> [DATA TO USE]
----------
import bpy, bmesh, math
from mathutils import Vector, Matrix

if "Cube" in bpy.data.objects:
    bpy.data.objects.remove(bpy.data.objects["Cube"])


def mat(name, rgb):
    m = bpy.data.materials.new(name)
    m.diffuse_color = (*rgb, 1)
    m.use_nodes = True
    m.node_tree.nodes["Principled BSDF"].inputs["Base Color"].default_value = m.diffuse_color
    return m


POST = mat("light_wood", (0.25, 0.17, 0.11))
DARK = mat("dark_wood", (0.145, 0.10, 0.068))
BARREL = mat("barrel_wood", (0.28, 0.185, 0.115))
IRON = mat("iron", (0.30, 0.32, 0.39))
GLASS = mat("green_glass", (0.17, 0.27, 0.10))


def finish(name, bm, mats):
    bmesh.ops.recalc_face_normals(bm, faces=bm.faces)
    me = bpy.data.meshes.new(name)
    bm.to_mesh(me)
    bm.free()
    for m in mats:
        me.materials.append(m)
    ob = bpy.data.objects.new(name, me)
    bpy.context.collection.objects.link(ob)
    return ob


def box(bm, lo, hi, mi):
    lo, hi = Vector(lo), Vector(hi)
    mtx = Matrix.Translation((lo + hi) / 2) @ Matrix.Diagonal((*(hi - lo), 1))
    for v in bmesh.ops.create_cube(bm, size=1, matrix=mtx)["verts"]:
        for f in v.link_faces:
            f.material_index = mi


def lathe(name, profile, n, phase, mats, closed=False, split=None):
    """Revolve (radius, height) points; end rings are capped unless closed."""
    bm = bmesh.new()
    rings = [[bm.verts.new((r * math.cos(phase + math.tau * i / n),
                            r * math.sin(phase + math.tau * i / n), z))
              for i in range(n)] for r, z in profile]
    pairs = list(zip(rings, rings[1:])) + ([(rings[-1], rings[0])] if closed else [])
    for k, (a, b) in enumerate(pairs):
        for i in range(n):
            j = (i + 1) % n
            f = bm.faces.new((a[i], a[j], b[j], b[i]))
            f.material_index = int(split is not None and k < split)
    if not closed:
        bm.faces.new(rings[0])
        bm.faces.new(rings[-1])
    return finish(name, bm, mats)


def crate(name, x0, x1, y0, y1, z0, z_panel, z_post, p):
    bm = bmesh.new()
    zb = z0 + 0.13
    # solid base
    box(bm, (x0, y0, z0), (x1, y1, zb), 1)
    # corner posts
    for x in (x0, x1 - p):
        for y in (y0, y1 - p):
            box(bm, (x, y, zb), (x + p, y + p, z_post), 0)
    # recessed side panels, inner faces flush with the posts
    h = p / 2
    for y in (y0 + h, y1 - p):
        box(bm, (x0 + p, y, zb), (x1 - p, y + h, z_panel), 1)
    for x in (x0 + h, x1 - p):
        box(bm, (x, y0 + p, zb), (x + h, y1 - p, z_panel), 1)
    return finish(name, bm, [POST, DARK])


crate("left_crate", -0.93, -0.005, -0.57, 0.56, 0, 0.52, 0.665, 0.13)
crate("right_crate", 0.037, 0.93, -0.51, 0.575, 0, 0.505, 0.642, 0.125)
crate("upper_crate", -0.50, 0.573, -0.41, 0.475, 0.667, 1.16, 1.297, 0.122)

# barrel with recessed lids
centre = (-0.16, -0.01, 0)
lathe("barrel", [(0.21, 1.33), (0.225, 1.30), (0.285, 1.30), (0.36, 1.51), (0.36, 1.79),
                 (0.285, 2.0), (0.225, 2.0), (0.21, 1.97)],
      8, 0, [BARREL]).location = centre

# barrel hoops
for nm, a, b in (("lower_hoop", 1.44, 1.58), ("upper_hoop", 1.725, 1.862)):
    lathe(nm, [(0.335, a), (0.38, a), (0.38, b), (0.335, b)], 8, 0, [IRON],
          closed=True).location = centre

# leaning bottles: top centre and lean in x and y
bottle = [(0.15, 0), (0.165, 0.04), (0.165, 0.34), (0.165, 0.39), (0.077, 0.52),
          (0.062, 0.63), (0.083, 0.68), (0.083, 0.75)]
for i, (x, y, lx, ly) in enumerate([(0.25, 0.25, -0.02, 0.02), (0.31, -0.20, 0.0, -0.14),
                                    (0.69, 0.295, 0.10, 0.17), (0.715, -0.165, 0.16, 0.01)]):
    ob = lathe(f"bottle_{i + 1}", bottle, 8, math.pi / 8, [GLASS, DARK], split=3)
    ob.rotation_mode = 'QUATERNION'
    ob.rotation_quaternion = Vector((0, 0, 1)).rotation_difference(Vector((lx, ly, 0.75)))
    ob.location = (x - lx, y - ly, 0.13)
----------
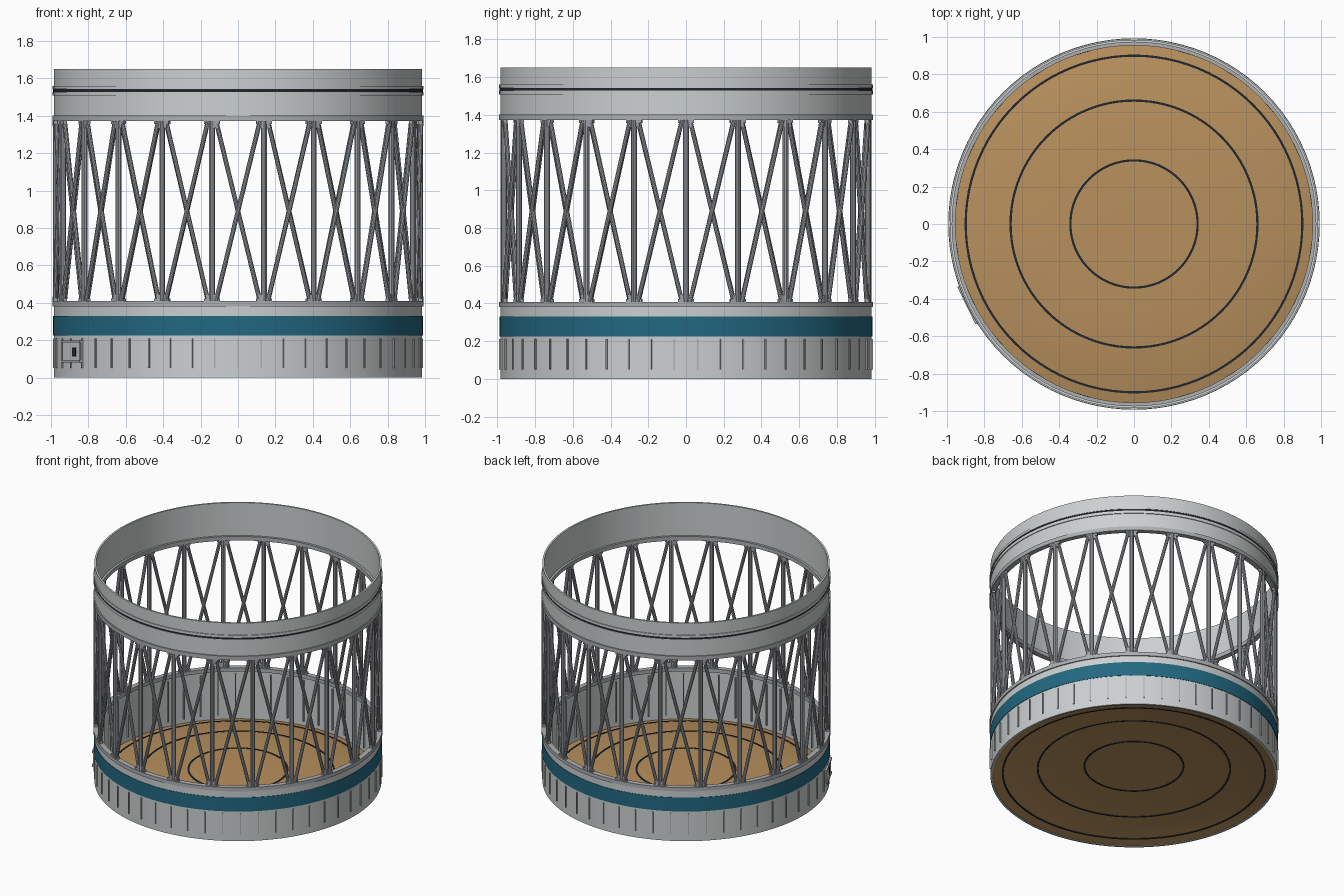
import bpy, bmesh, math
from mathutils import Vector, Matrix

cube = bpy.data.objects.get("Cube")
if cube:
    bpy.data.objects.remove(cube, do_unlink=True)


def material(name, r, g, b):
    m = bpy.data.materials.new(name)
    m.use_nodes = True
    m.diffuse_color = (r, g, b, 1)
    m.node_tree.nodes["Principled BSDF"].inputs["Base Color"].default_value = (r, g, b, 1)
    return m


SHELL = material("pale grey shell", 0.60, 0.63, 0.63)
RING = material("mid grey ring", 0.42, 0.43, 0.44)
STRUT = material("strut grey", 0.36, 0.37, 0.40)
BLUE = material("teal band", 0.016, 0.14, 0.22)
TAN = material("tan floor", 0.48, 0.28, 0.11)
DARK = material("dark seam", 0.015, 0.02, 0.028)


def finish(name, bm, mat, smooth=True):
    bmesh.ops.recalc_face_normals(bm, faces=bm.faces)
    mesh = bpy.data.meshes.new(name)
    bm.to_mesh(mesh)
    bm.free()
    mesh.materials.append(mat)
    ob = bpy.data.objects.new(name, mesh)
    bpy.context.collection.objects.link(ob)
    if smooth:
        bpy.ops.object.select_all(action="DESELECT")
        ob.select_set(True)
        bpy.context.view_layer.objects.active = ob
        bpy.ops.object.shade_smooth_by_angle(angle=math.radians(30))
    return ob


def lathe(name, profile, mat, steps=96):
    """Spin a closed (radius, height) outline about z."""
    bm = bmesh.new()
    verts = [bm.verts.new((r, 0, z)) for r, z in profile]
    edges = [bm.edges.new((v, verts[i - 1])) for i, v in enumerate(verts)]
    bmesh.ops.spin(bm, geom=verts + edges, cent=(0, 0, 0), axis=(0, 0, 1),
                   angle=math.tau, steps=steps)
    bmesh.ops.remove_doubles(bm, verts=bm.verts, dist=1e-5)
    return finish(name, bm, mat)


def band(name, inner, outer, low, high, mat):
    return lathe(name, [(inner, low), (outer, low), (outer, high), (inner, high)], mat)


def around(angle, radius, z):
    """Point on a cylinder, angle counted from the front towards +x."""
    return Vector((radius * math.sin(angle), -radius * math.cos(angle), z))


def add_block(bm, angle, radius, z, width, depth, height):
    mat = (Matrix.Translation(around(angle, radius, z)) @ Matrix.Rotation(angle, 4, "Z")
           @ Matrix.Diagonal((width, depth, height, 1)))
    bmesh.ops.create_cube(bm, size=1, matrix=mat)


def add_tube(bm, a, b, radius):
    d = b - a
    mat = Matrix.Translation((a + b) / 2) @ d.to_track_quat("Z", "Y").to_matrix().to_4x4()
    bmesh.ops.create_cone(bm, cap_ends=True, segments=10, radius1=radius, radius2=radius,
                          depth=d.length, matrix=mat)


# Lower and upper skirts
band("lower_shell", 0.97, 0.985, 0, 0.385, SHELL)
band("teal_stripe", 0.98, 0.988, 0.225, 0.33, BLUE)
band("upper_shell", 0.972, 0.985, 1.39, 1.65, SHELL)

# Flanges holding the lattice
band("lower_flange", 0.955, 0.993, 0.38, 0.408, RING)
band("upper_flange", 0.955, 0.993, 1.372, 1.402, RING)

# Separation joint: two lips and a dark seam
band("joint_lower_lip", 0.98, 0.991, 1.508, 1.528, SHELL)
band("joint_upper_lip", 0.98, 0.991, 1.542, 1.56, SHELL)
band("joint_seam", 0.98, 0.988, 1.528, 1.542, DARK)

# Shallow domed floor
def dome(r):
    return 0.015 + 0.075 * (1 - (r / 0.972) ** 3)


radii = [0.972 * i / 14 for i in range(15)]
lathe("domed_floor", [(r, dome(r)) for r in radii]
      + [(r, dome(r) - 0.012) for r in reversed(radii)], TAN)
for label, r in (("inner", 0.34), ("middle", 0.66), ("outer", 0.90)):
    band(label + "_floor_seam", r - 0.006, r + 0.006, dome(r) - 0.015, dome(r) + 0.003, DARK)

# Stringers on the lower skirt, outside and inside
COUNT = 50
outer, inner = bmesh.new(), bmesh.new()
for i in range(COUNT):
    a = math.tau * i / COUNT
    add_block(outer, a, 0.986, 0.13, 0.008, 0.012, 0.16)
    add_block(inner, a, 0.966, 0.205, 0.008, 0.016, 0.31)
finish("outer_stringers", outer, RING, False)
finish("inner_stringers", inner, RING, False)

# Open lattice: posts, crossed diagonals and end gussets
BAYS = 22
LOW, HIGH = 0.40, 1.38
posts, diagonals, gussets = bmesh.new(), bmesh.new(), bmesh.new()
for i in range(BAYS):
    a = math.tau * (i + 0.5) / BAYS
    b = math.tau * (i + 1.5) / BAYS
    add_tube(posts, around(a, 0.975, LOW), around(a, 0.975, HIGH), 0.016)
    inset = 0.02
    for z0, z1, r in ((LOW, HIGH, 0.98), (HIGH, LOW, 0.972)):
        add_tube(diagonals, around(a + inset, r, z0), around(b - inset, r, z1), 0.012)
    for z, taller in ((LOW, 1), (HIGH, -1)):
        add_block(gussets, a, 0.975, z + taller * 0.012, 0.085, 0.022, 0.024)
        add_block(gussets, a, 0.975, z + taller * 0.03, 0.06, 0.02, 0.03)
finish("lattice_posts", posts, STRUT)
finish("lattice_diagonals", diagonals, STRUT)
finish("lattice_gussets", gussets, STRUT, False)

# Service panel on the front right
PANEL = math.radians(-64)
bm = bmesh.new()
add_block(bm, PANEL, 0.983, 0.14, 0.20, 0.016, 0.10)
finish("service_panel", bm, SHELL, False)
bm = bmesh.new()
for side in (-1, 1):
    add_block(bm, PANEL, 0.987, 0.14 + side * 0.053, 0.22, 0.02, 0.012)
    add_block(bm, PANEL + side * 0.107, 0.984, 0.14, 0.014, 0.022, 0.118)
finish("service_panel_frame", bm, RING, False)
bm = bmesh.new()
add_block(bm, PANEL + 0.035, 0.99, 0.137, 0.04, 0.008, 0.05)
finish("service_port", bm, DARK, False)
----------
> [YOUR INSTRUCTIONS] Each line above that contains the word "inset" should be returned.

> [PROBLEM SOLUTION]
    inset = 0.02
        add_tube(diagonals, around(a + inset, r, z0), around(b - inset, r, z1), 0.012)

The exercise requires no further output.